===== DATA SHOWN =====
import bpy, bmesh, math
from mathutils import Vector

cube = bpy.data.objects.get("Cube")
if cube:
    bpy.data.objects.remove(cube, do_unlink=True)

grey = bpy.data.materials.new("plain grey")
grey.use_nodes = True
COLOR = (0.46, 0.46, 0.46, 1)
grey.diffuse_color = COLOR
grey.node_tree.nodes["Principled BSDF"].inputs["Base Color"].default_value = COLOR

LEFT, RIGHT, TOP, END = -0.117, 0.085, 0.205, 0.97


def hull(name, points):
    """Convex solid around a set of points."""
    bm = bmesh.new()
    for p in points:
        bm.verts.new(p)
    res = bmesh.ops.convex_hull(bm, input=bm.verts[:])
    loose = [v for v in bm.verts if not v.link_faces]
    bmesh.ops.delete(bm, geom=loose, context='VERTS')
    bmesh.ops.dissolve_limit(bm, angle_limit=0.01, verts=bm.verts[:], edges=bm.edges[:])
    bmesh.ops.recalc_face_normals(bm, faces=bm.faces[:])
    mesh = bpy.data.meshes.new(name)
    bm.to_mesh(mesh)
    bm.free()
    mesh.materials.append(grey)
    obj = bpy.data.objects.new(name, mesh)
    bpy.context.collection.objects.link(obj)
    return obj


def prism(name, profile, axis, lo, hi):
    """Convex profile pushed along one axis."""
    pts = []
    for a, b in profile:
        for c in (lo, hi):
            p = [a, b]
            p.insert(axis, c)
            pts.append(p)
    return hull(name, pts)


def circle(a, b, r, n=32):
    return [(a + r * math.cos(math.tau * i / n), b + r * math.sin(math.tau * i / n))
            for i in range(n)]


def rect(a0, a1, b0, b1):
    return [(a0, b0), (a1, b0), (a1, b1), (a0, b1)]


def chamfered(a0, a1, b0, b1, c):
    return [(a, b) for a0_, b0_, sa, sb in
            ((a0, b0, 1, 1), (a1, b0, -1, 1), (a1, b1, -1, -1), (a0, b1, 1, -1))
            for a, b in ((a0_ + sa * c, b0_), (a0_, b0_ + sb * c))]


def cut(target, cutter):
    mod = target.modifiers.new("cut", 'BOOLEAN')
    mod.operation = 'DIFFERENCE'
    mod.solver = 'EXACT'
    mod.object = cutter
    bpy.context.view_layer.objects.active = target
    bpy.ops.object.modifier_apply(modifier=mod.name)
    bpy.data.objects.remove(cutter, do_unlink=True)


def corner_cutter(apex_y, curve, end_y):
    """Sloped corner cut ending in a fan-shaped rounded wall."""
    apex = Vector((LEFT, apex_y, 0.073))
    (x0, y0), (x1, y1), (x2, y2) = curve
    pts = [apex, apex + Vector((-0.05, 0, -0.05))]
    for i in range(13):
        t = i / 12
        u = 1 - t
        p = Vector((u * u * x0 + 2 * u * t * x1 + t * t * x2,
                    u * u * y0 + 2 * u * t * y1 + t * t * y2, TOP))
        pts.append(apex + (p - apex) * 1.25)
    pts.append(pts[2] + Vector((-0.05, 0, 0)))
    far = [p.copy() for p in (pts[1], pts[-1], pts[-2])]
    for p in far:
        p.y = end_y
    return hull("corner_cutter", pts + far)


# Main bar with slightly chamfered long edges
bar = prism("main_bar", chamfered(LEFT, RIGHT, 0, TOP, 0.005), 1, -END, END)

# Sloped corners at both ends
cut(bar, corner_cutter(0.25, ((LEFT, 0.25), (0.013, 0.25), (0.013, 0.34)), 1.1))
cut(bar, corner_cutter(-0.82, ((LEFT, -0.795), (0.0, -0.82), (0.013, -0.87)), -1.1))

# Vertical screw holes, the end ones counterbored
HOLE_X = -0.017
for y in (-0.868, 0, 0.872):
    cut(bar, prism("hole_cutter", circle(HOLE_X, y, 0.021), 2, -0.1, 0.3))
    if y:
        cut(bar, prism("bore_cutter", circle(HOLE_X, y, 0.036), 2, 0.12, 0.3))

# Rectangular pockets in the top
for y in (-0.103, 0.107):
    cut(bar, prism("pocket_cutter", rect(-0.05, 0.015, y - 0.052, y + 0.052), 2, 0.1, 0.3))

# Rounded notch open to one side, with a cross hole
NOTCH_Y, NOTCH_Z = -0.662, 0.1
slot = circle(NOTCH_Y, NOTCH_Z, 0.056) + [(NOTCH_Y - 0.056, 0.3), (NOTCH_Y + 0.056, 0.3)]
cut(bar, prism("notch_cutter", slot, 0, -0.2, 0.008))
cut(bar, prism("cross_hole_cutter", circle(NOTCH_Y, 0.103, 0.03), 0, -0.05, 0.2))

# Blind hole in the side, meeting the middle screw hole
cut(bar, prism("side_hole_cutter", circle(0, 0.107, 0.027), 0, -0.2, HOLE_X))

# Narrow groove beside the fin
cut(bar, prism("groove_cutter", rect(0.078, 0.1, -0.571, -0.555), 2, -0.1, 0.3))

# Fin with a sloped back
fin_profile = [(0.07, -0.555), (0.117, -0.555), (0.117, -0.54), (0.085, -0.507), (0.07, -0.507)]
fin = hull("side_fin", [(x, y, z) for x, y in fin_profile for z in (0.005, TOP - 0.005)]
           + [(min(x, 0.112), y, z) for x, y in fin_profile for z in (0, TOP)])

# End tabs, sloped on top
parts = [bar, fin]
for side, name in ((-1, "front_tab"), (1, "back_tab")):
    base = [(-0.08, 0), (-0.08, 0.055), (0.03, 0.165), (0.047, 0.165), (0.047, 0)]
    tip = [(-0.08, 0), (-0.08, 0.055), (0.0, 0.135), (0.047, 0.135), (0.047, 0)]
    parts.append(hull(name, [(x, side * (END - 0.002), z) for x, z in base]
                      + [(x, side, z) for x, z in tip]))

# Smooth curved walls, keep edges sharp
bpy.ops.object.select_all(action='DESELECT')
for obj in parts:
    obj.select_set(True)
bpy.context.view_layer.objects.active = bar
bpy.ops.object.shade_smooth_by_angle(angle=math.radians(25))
=====
_ACTIVITY_
Please return the data above in full, without altering a single line.

_RESPONSE AREA_
import bpy, bmesh, math
from mathutils import Vector

cube = bpy.data.objects.get("Cube")
if cube:
    bpy.data.objects.remove(cube, do_unlink=True)

grey = bpy.data.materials.new("plain grey")
grey.use_nodes = True
COLOR = (0.46, 0.46, 0.46, 1)
grey.diffuse_color = COLOR
grey.node_tree.nodes["Principled BSDF"].inputs["Base Color"].default_value = COLOR

LEFT, RIGHT, TOP, END = -0.117, 0.085, 0.205, 0.97


def hull(name, points):
    """Convex solid around a set of points."""
    bm = bmesh.new()
    for p in points:
        bm.verts.new(p)
    res = bmesh.ops.convex_hull(bm, input=bm.verts[:])
    loose = [v for v in bm.verts if not v.link_faces]
    bmesh.ops.delete(bm, geom=loose, context='VERTS')
    bmesh.ops.dissolve_limit(bm, angle_limit=0.01, verts=bm.verts[:], edges=bm.edges[:])
    bmesh.ops.recalc_face_normals(bm, faces=bm.faces[:])
    mesh = bpy.data.meshes.new(name)
    bm.to_mesh(mesh)
    bm.free()
    mesh.materials.append(grey)
    obj = bpy.data.objects.new(name, mesh)
    bpy.context.collection.objects.link(obj)
    return obj


def prism(name, profile, axis, lo, hi):
    """Convex profile pushed along one axis."""
    pts = []
    for a, b in profile:
        for c in (lo, hi):
            p = [a, b]
            p.insert(axis, c)
            pts.append(p)
    return hull(name, pts)


def circle(a, b, r, n=32):
    return [(a + r * math.cos(math.tau * i / n), b + r * math.sin(math.tau * i / n))
            for i in range(n)]


def rect(a0, a1, b0, b1):
    return [(a0, b0), (a1, b0), (a1, b1), (a0, b1)]


def chamfered(a0, a1, b0, b1, c):
    return [(a, b) for a0_, b0_, sa, sb in
            ((a0, b0, 1, 1), (a1, b0, -1, 1), (a1, b1, -1, -1), (a0, b1, 1, -1))
            for a, b in ((a0_ + sa * c, b0_), (a0_, b0_ + sb * c))]


def cut(target, cutter):
    mod = target.modifiers.new("cut", 'BOOLEAN')
    mod.operation = 'DIFFERENCE'
    mod.solver = 'EXACT'
    mod.object = cutter
    bpy.context.view_layer.objects.active = target
    bpy.ops.object.modifier_apply(modifier=mod.name)
    bpy.data.objects.remove(cutter, do_unlink=True)


def corner_cutter(apex_y, curve, end_y):
    """Sloped corner cut ending in a fan-shaped rounded wall."""
    apex = Vector((LEFT, apex_y, 0.073))
    (x0, y0), (x1, y1), (x2, y2) = curve
    pts = [apex, apex + Vector((-0.05, 0, -0.05))]
    for i in range(13):
        t = i / 12
        u = 1 - t
        p = Vector((u * u * x0 + 2 * u * t * x1 + t * t * x2,
                    u * u * y0 + 2 * u * t * y1 + t * t * y2, TOP))
        pts.append(apex + (p - apex) * 1.25)
    pts.append(pts[2] + Vector((-0.05, 0, 0)))
    far = [p.copy() for p in (pts[1], pts[-1], pts[-2])]
    for p in far:
        p.y = end_y
    return hull("corner_cutter", pts + far)


# Main bar with slightly chamfered long edges
bar = prism("main_bar", chamfered(LEFT, RIGHT, 0, TOP, 0.005), 1, -END, END)

# Sloped corners at both ends
cut(bar, corner_cutter(0.25, ((LEFT, 0.25), (0.013, 0.25), (0.013, 0.34)), 1.1))
cut(bar, corner_cutter(-0.82, ((LEFT, -0.795), (0.0, -0.82), (0.013, -0.87)), -1.1))

# Vertical screw holes, the end ones counterbored
HOLE_X = -0.017
for y in (-0.868, 0, 0.872):
    cut(bar, prism("hole_cutter", circle(HOLE_X, y, 0.021), 2, -0.1, 0.3))
    if y:
        cut(bar, prism("bore_cutter", circle(HOLE_X, y, 0.036), 2, 0.12, 0.3))

# Rectangular pockets in the top
for y in (-0.103, 0.107):
    cut(bar, prism("pocket_cutter", rect(-0.05, 0.015, y - 0.052, y + 0.052), 2, 0.1, 0.3))

# Rounded notch open to one side, with a cross hole
NOTCH_Y, NOTCH_Z = -0.662, 0.1
slot = circle(NOTCH_Y, NOTCH_Z, 0.056) + [(NOTCH_Y - 0.056, 0.3), (NOTCH_Y + 0.056, 0.3)]
cut(bar, prism("notch_cutter", slot, 0, -0.2, 0.008))
cut(bar, prism("cross_hole_cutter", circle(NOTCH_Y, 0.103, 0.03), 0, -0.05, 0.2))

# Blind hole in the side, meeting the middle screw hole
cut(bar, prism("side_hole_cutter", circle(0, 0.107, 0.027), 0, -0.2, HOLE_X))

# Narrow groove beside the fin
cut(bar, prism("groove_cutter", rect(0.078, 0.1, -0.571, -0.555), 2, -0.1, 0.3))

# Fin with a sloped back
fin_profile = [(0.07, -0.555), (0.117, -0.555), (0.117, -0.54), (0.085, -0.507), (0.07, -0.507)]
fin = hull("side_fin", [(x, y, z) for x, y in fin_profile for z in (0.005, TOP - 0.005)]
           + [(min(x, 0.112), y, z) for x, y in fin_profile for z in (0, TOP)])

# End tabs, sloped on top
parts = [bar, fin]
for side, name in ((-1, "front_tab"), (1, "back_tab")):
    base = [(-0.08, 0), (-0.08, 0.055), (0.03, 0.165), (0.047, 0.165), (0.047, 0)]
    tip = [(-0.08, 0), (-0.08, 0.055), (0.0, 0.135), (0.047, 0.135), (0.047, 0)]
    parts.append(hull(name, [(x, side * (END - 0.002), z) for x, z in base]
                      + [(x, side, z) for x, z in tip]))

# Smooth curved walls, keep edges sharp
bpy.ops.object.select_all(action='DESELECT')
for obj in parts:
    obj.select_set(True)
bpy.context.view_layer.objects.active = bar
bpy.ops.object.shade_smooth_by_angle(angle=math.radians(25))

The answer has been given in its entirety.